The Proceedings

In order to appreciate the significance of the issues arising on this appeal, it is necessary to summarise the background to the proceedings themselves and to the motion which was before the High Court.

This motion forms part of a defamation action brought by the plaintiff, who claims to have been libelled in the course of a radio broadcast entitled "Death of a Farmer" which was first broadcast on 25th April 1992 and subsequently repeated on 27th April 1992, 5th December 1992 and 7th December 1992. The subject matter of the programme was the murder in July 1991 of Thomas Oliver, a farmer, of Cooley, County Louth. At the time the Provisional I.R.A. claimed responsibility for Thomas Oliver's murder.

Some two years previous to Mr. Oliver's death, in October 1989, the plaintiff, Mr McDonald, together with other persons, was arrested by the Gardai on suspected possession of firearms at Castlecarragh, Riverstown, Dundalk. The plaintiff was arrested on lands which had been leased to Mr Thomas Oliver, near to where an arms dump had been found by the Gardai. The plaintiff and his companions claimed to have been out looking for a wounded calf. The plaintiff and his companions were held in custody for forty-eight hours in Dundalk pursuant to Section 30 of the Offences Against the State Act. All those concerned were subsequently released and no charges were brought against either the plaintiff or those who were arrested with him in connection with the incident.

The plaintiff was not named at any stage in the course of the programme broadcast by the defendants. However, in the course of an interview with Reverend Denis Faul certain words were spoken by Fr. Faul which the plaintiff claims referred to the incident of his arrest in 1989 and by implication connected him with the death of Thomas Oliver.

The plaintiff issued his defamation proceedings on the 7th May 1992. In his

statement of claim dated 13th May 1992 he asserts that the words used by Fr. Faul in their natural and ordinary meaning meant and were understood to mean:-"(a) That the plaintiff was a member of the Provisional I.R.A. a proscribed and illegal organisation;

(b) That the plaintiff was party to the murder of the late Thomas Oliver; (c) That the plaintiff has (sic) possession and control of illegal firearms; (d) That the plaintiff was a criminal."

The plaintiff totally denies all these allegations and states that subsequent to the broadcast he was the victim of a wide ranging social boycott which affected him and his family and divided the community.

In the course of the proceedings an order and cross-order for discovery were made by consent on the 10th July 1992. On the 9th October 1992 Julian Vignoles swore an affidavit of discovery on behalf of the defendants. The plaintiff swore an affidavit of discovery on the 13th November 1992. The defendants delivered their defence on the 30th October 1992. The defence contained a denial that the broadcast referred to the plaintiff and denied the libellous content. Paragraph five of the defence contained a "rolled-up plea" and paragraph six contended that the defendants had what amounted to a "public interest qualified privilege" - a duty on the part of the defendants to impart the information in question.

Notices for particulars and replies thereto were exchanged.
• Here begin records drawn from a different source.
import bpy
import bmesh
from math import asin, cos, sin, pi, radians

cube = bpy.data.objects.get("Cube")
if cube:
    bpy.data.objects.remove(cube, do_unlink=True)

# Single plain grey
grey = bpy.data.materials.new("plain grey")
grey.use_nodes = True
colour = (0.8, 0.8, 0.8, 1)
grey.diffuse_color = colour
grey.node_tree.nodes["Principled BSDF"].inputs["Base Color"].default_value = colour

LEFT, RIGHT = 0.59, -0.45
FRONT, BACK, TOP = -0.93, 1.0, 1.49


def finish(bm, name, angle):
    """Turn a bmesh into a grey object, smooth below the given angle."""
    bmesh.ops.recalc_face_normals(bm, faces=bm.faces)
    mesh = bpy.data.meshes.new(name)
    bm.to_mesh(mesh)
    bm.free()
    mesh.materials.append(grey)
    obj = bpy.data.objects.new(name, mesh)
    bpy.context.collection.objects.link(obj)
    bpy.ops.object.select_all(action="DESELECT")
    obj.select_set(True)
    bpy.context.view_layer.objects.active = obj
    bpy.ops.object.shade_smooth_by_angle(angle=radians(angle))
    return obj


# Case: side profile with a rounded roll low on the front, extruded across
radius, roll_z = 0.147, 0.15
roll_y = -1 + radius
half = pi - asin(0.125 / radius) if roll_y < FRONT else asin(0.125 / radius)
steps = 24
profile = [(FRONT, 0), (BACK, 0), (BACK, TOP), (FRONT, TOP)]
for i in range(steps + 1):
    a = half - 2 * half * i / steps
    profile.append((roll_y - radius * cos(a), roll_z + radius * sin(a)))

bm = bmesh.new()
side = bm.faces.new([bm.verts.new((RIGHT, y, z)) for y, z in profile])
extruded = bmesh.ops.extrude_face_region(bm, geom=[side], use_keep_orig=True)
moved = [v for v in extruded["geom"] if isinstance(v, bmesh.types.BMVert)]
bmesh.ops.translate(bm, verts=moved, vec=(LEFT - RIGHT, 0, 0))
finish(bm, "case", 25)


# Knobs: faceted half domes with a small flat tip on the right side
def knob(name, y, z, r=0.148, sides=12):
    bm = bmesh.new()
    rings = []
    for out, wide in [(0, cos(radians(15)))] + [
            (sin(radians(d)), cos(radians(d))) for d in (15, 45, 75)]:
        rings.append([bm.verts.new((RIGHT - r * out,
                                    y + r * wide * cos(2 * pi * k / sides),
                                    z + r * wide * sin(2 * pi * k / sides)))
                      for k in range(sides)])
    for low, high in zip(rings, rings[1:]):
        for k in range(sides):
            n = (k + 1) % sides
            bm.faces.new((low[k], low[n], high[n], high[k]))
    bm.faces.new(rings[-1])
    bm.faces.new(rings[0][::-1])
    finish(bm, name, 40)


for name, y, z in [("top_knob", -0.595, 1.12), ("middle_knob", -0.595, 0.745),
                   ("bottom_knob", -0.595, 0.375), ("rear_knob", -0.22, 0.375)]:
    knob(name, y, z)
The proceedings were listed for hearing on the 11th May 1995.

On the 5th May 1995 the solicitors for the defendants sent a brief letter to the solicitors for the plaintiff containing additional particulars.
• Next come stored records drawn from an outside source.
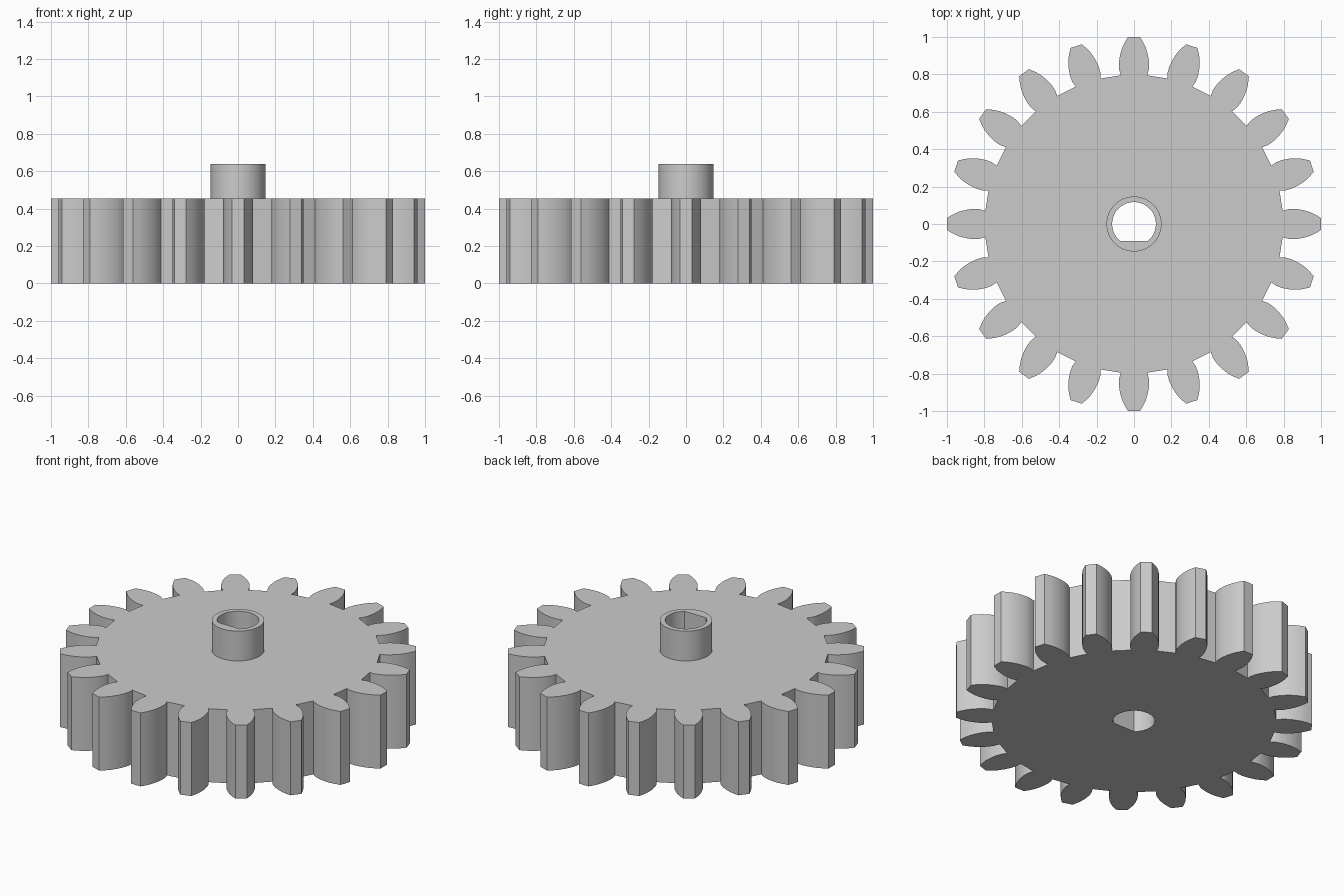
import bpy, bmesh
from math import sin, cos, pi, tau, asin, radians
from mathutils import Matrix, Vector

cube = bpy.data.objects.get("Cube")
if cube:
    bpy.data.objects.remove(cube, do_unlink=True)

TEETH = 20
BODY_TOP, HUB_TOP = 0.455, 0.64
HUB_R, BORE_R, FLAT_Y = 0.147, 0.117, -0.09

# One tooth flank as (half width, distance from centre), root to tip
FLANK = [(0.070, 0.795), (0.079, 0.825), (0.0805, 0.85), (0.079, 0.875),
         (0.074, 0.905), (0.064, 0.94), (0.050, 0.97), (0.032, 1.0)]


def gear_outline():
    tooth = [Vector((w, r)) for w, r in FLANK]
    tooth += [Vector((-w, r)) for w, r in reversed(FLANK)]
    points = []
    for i in range(TEETH):
        turn = Matrix.Rotation(tau * i / TEETH, 2)
        points += [turn @ p for p in tooth]
    return points


def hub_outline(count=64):
    return [Vector((HUB_R * cos(tau * i / count), HUB_R * sin(tau * i / count)))
            for i in range(count)]


def bore_outline(count=48):
    # Round hole with one flat side, for a D-shaped shaft
    start = asin(FLAT_Y / BORE_R)
    sweep = pi - 2 * start
    angles = [start + sweep * i / count for i in range(count + 1)]
    return [Vector((BORE_R * cos(a), BORE_R * sin(a))) for a in angles]


def add_loop(bm, outline, z):
    verts = [bm.verts.new((p.x, p.y, z)) for p in outline]
    edges = [bm.edges.new((a, b)) for a, b in zip(verts, verts[1:] + verts[:1])]
    return verts, edges


def add_wall(bm, low, high):
    a, b = low[0], high[0]
    for i in range(len(a)):
        j = (i + 1) % len(a)
        bm.faces.new((a[i], a[j], b[j], b[i]))


def add_cap(bm, outer, inner):
    bmesh.ops.triangle_fill(bm, edges=outer[1] + inner[1], use_beauty=True)


bm = bmesh.new()
gear, hub, bore = gear_outline(), hub_outline(), bore_outline()
gear_low, gear_high = add_loop(bm, gear, 0), add_loop(bm, gear, BODY_TOP)
hub_low, hub_high = add_loop(bm, hub, BODY_TOP), add_loop(bm, hub, HUB_TOP)
bore_low, bore_high = add_loop(bm, bore, 0), add_loop(bm, bore, HUB_TOP)

# Toothed rim, hub sleeve and shaft hole
add_wall(bm, gear_low, gear_high)
add_wall(bm, hub_low, hub_high)
add_wall(bm, bore_low, bore_high)

# Underside, gear face and hub rim
add_cap(bm, gear_low, bore_low)
add_cap(bm, gear_high, hub_low)
add_cap(bm, hub_high, bore_high)
bmesh.ops.recalc_face_normals(bm, faces=bm.faces[:])

mesh = bpy.data.meshes.new("spur_gear")
bm.to_mesh(mesh)
bm.free()
obj = bpy.data.objects.new("spur_gear", mesh)
bpy.context.collection.objects.link(obj)

# Plain grey finish
grey = bpy.data.materials.new("plain_grey")
grey.use_nodes = True
colour = (0.6, 0.6, 0.6, 1)
grey.diffuse_color = colour
grey.node_tree.nodes["Principled BSDF"].inputs["Base Color"].default_value = colour
mesh.materials.append(grey)

# Smooth flanks and cylinders with sharp edges kept
bpy.ops.object.select_all(action="DESELECT")
obj.select_set(True)
bpy.context.view_layer.objects.active = obj
bpy.ops.object.shade_smooth_by_angle(angle=radians(30))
When the matter was called on before the High Court on 11th May 1995 it appears that no judge was available and the case was adjourned until the following day. The defendants had served subpoenas on a number of members of the Garda Siochana to give evidence at the trial. These Gardai, including Superintendent Michael Staunton of Dundalk, attended at the court on 11th May. At the request of the defendants' legal advisors the Garda members consulted with the defendants and their counsel and solicitors. The plaintiff's solicitors did not request a consultation with the Garda members but observed that the consultation between the Gardai and the defendants was taking place.

On 12th May 1995 a further brief letter containing additional particulars was sent by the defendants' solicitors to the plaintiff's...

To continue reading